Clasps

Byzantium Studios also offer a selection of early reproduction book clasps.  Each piece is individually cut and hand finished.  Rivets are set by hammer and each piece is buffed to provide a very authentic replica.  Our selection include:

#1214: Dutch "Heart" Pattern (circa 1515)
Delicate pierce work with the heart design on both the hasp & clasp plates. Similar variations were commonly used in the Netherlands & Northern Germany between 1495-1550.

#1215 Flemish "Duck's Head" Pattern (circa 1500)
Features 2 duck heads back to back with the rivets strategically placed as eyes. This design was used widely in Northern Europe throughout the mid 16th century.

#1216 German "Strassburg" Pattern (circa 1485):
Distinctly German pattern that was very popular in Switzerland as well as central Germany from 1475-1510.

#1218 German "Fish-tail" Pattern (circa 1620):
This pattern has been adapted multiple times between the years 1580-1650, and thus many variations exist. This particular configuration was used relatively late in its lifespan and reflects the transition to a more Baroque style.

#1217 German "Wittenberg" Pattern (circa 1525):
Most recognized as having German origins but was often used in the Netherlands, Switzerland, and occasionally in France. The design is most often used on Alum-tawed Pig skin bindings over beveled beech boards. This design was most popular between 1500-1680, making it one of the most common and long-lived designs. 

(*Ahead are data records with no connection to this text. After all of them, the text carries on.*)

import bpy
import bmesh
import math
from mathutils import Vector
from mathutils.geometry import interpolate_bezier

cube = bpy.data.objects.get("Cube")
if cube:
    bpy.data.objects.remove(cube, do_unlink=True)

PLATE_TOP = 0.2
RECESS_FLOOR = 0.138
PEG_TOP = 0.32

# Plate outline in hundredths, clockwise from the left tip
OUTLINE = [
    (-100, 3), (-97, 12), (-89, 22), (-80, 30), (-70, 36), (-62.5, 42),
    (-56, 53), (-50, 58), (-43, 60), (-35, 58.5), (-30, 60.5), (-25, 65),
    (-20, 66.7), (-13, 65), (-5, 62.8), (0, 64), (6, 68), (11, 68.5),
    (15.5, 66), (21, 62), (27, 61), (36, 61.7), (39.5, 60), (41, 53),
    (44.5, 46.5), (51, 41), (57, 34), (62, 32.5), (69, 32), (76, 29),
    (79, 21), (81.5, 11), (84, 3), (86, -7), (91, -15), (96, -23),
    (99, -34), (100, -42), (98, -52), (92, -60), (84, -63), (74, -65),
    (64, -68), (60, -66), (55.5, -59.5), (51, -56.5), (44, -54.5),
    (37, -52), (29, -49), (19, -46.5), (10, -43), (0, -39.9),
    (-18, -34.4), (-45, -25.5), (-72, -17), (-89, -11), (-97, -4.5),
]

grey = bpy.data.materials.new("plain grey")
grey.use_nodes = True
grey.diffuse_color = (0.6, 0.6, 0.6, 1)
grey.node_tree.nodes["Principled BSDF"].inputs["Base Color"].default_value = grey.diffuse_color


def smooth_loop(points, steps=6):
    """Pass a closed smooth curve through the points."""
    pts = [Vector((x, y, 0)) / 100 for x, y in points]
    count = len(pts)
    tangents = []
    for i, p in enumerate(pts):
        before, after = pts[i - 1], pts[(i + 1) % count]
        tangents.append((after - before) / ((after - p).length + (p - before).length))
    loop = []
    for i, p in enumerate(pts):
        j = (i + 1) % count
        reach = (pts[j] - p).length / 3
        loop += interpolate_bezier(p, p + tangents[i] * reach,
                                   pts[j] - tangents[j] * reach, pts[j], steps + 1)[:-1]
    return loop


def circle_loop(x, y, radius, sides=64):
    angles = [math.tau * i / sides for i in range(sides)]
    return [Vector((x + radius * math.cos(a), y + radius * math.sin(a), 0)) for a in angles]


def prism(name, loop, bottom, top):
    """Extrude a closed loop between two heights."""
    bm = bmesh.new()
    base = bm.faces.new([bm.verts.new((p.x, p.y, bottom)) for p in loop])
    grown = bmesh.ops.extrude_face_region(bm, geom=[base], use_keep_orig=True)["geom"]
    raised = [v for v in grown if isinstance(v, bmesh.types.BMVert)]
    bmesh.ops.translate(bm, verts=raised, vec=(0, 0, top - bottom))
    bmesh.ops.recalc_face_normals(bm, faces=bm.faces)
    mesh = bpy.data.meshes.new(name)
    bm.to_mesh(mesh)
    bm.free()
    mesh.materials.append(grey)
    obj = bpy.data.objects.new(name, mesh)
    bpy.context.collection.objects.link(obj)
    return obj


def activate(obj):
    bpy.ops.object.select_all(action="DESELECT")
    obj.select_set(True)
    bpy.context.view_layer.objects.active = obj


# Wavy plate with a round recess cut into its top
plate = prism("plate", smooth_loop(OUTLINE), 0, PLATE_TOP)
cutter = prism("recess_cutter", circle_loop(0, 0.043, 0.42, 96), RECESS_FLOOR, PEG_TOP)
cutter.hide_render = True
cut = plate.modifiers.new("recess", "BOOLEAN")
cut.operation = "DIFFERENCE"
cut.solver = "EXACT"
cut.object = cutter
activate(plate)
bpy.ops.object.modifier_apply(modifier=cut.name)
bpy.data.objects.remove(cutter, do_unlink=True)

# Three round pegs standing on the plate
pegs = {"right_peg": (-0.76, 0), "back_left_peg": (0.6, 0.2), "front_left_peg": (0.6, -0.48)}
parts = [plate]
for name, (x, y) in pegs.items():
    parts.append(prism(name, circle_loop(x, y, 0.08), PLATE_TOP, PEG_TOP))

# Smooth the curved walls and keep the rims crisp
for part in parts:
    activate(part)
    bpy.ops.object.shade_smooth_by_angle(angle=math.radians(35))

#1220 Northern Italian "Milan" Pattern (circa 1480):
This pattern of clasp has evolved with many slight variations. This design is based on an example in the Folger Shakespeare Library. The design features delicately pierced holes on the clasp and hasp. This style was usually used on the fore-edge as well as at the head & tail of the boards.

#1221 Northern Italian "Turin" Pattern (circa 1495):
This design features delicate fretwork clasp in the shape of a quatrefoil. The general shape is triangular with one finely scalloped edge. T his style is usually used on the fore-edge as well as at the head & tail of the boards.

#1219 Swiss "Zurich" Pattern (circa 1550):
This pattern has been identified as descending from Swiss origin. It was rarely used, but the few that exist today are well preserved and are stunning examples of the "clausemacher's" skill.